Well, it is that time of year again! The FAIR Conference is just around the corner, and I thought I would take a few minutes to talk about what I am excited for in this year’s conference. And believe me, there is a lot to be excited for in this year’s line-up.
First, FAIR is doing a few things different this year, and I am not just talking about the new location (which I am excited about, since it is closer to home for me, and it looks like a very nice venue). They are doing two panel discussions on what seem to me very timely issues. One, on the first day, about Mormon Feminism, and another, on the second day, on the “faith crisis” that has become a major talking point in the Mormon internet community these days.
Panelist for the first discussion will include Valarie Hudson, an internationally renowned feminist, widely published political scientist, and was recently published in the Ensign; Wendy Ulrich, an accomplished psychologist (PhD), business woman, and author of LDS books; Neylan McBain, founder and editor of the non-profit Mormon Women Project, a business woman, and religion writer in both major national outlets and LDS venues; Kris Fredrickson, who teaches (at BYU and UVU) and publishes on Women’s studies, religion, and history; and Maxine Hanks – one of the infamous “September Six.” Yes, this panel is full of some heavy hitters. If you are interested in issues related to women and the Church, you will not want to miss this!
The faith crisis panel looks to be equally exciting, featuring, again, Maxine Hanks, who recently returned to the Church after being excommunicated (with 5 other intellectuals) in September 1993; as well as Don Bradley, a brilliant Mormon historian who first lost his faith through history and then regained it; Bill Reel, a convert and Bishop who went through a faith crisis and now hosts a podcast meant to help others through similar struggles; and Janet L. Eyring. These are all people who have lost their faith and then found their way back. Again, if you or someone you know is currently struggling with their faith in the gospel, this panel is going to be a must hear experience!
While FAIR has done panel discussions in the past, this will be the first time they have done any since I have been attending the conference (my first time was 2010), I am excited to be there for these important and timely discussions.
Besides participating on the two panel’s, Maxine Hanks will also be giving a presentation titled “Working With the Church: Another Narrative.” As one of the famed September Six who are often held up as “Exhibit A” of the evidence that the Church is anti-intellectual, I am very interested in seeing what she has to say about her experience.
Another speaker that peaks my interest is Seth Payne. Payne is a lifelong member of the Church, but he openly admits to not believing in the founding stories of the restoration. Nonetheless, he remains active and interested in the Church, and is presenting on “Why Mormonism Matters: Pastoral Apologetics and the LDS Doubter,” another presentation that I think should be of interest to those who are either struggling or know others who are struggling with doubt.
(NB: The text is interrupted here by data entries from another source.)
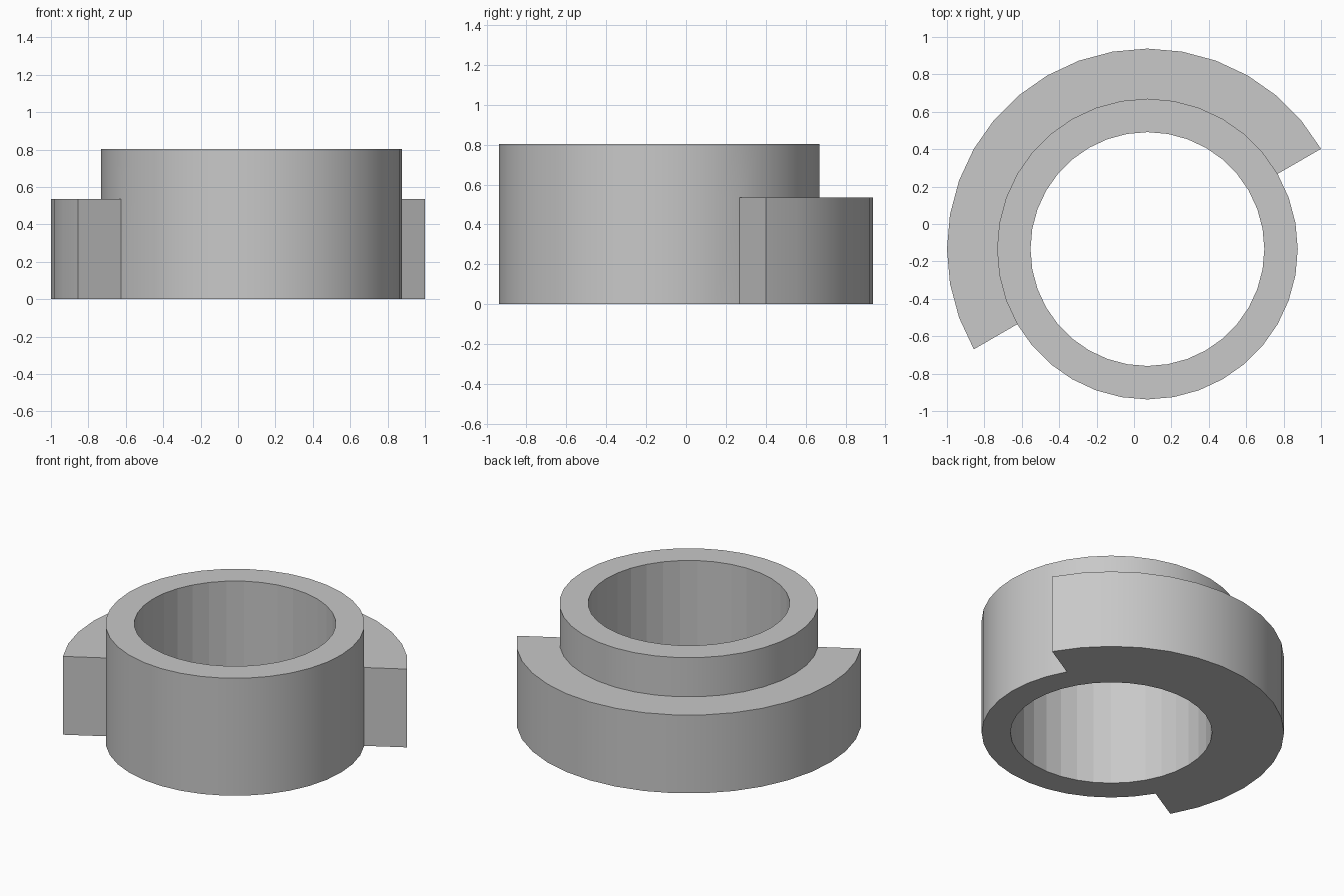
import bpy, bmesh
from math import cos, sin, radians

default = bpy.data.objects.get("Cube")
if default:
    bpy.data.objects.remove(default, do_unlink=True)

# Proportions, all based on the flange radius
FLANGE_R = 1.0718
RING_R = FLANGE_R * 0.75
BORE_R = FLANGE_R * 7 / 12
RING_H = RING_R
FLANGE_H = FLANGE_R / 2
CX, CY = 0.0718, -0.134
STEP = 10
START, END = 30, 210

# Cross-sections as (radius, height): plain ring and ring with flange
inner = [(RING_R, FLANGE_H), (RING_R, RING_H), (BORE_R, RING_H), (BORE_R, 0), (RING_R, 0)]
step = [(RING_R, 0), (FLANGE_R, 0), (FLANGE_R, FLANGE_H), (RING_R, FLANGE_H)]
plain_section = inner + inner[:1]
flange_section = inner + step[1:]

bm = bmesh.new()


def point(angle, rz):
    a = radians(angle)
    return bm.verts.new((CX + rz[0] * cos(a), CY + rz[0] * sin(a), rz[1]))


# Sweep each sector around the axis
for a in range(0, 360, STEP):
    section = flange_section if START <= a < END else plain_section
    for p, q in zip(section, section[1:]):
        face = bm.faces.new([point(a, p), point(a + STEP, p), point(a + STEP, q), point(a, q)])

# Flat ends of the half flange
for a in (START, END):
    bm.faces.new([point(a, p) for p in step])

bmesh.ops.remove_doubles(bm, verts=bm.verts, dist=0.0005)
bmesh.ops.recalc_face_normals(bm, faces=bm.faces)
mesh = bpy.data.meshes.new("flanged_collar")
bm.to_mesh(mesh)
bm.free()
collar = bpy.data.objects.new("flanged_collar", mesh)
bpy.context.collection.objects.link(collar)

# Grey material
grey = bpy.data.materials.new("light_grey")
grey.use_nodes = True
colour = (0.58, 0.58, 0.58, 1)
grey.diffuse_color = colour
grey.node_tree.nodes["Principled BSDF"].inputs["Base Color"].default_value = colour
mesh.materials.append(grey)

# Smooth outside, faceted bore
bpy.ops.object.select_all(action='DESELECT')
collar.select_set(True)
bpy.context.view_layer.objects.active = collar
bpy.ops.object.shade_smooth_by_angle(angle=radians(30))
for poly in mesh.polygons:
    outward = poly.normal.x * (poly.center.x - CX) + poly.normal.y * (poly.center.y - CY)
    if outward < -0.1:
        poly.use_smooth = False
Ralph Hancock, a very impressive conservative thinker and commenter on religion and politics, will discuss the necessity of political apologetics in light of Mormonism and the new liberalism. Given my political science background, I am very interested to see what he has to say. This year will also feature humor columnist Robert Kirby, writer for the Salt Lake Tribune, who will talk about why we Mormons should be willing to laugh at ourselves. I’ve been told that Kirby is a very good and very popular public speaker, so this should be a very good presentation.
This year’s slate doesn’t just feature some of these interesting “outside-the-box” type presentations. There are also a number of solid presenters covering topics people have come to expect from FAIR. Don Bradley will discuss the historical setting and context on the First Vision – and I can promise you, he has something new and worthwhile to say on this topic. Ron Barney, Executive Director of the Mormon History Association and former Church Archivist, will also discuss Joseph Smith’s visions, and Lynne Wilson, who has an MA in Religious Studies and a PhD in Theology and American History will also discuss Joseph Smith in context of the Second Great Awakening. Having recently switched my major to History, and being very interested in Joseph Smith, these are some of the presentations I most look forward too. Others interested in Church history should also be eager to hear what these well researched scholars have to say about Joseph Smith and his history.
With all of that said, the Book of Mormon has always been my number one interest, and with that comes an interest in understanding how the Book of Mormon relates to the real world. With that in mind, one of the presentations I am most eager to hear is Mark Wright’s, on role of the “heartland” in the Book of Mormon.
This doesn’t cover all the presentations for this year, but gives you a good sampling. You can see the full line-up and speaker bio’s on the FAIR website. It is going to be an exciting conference this year, and I would encourage anyone with an interest in the topics I have mentioned here, or any of the other topics being covered by this year’s speakers, to attend. The conference will be on August 1-2 (a Thursday and a Friday) from about 8:00am to 5:30pm both days. Tickets can be purchased through the FAIR Bookstore, with the option of getting lunch included (which can be pretty convenient). If you can’t attend for whatever reason, there is also online streaming available.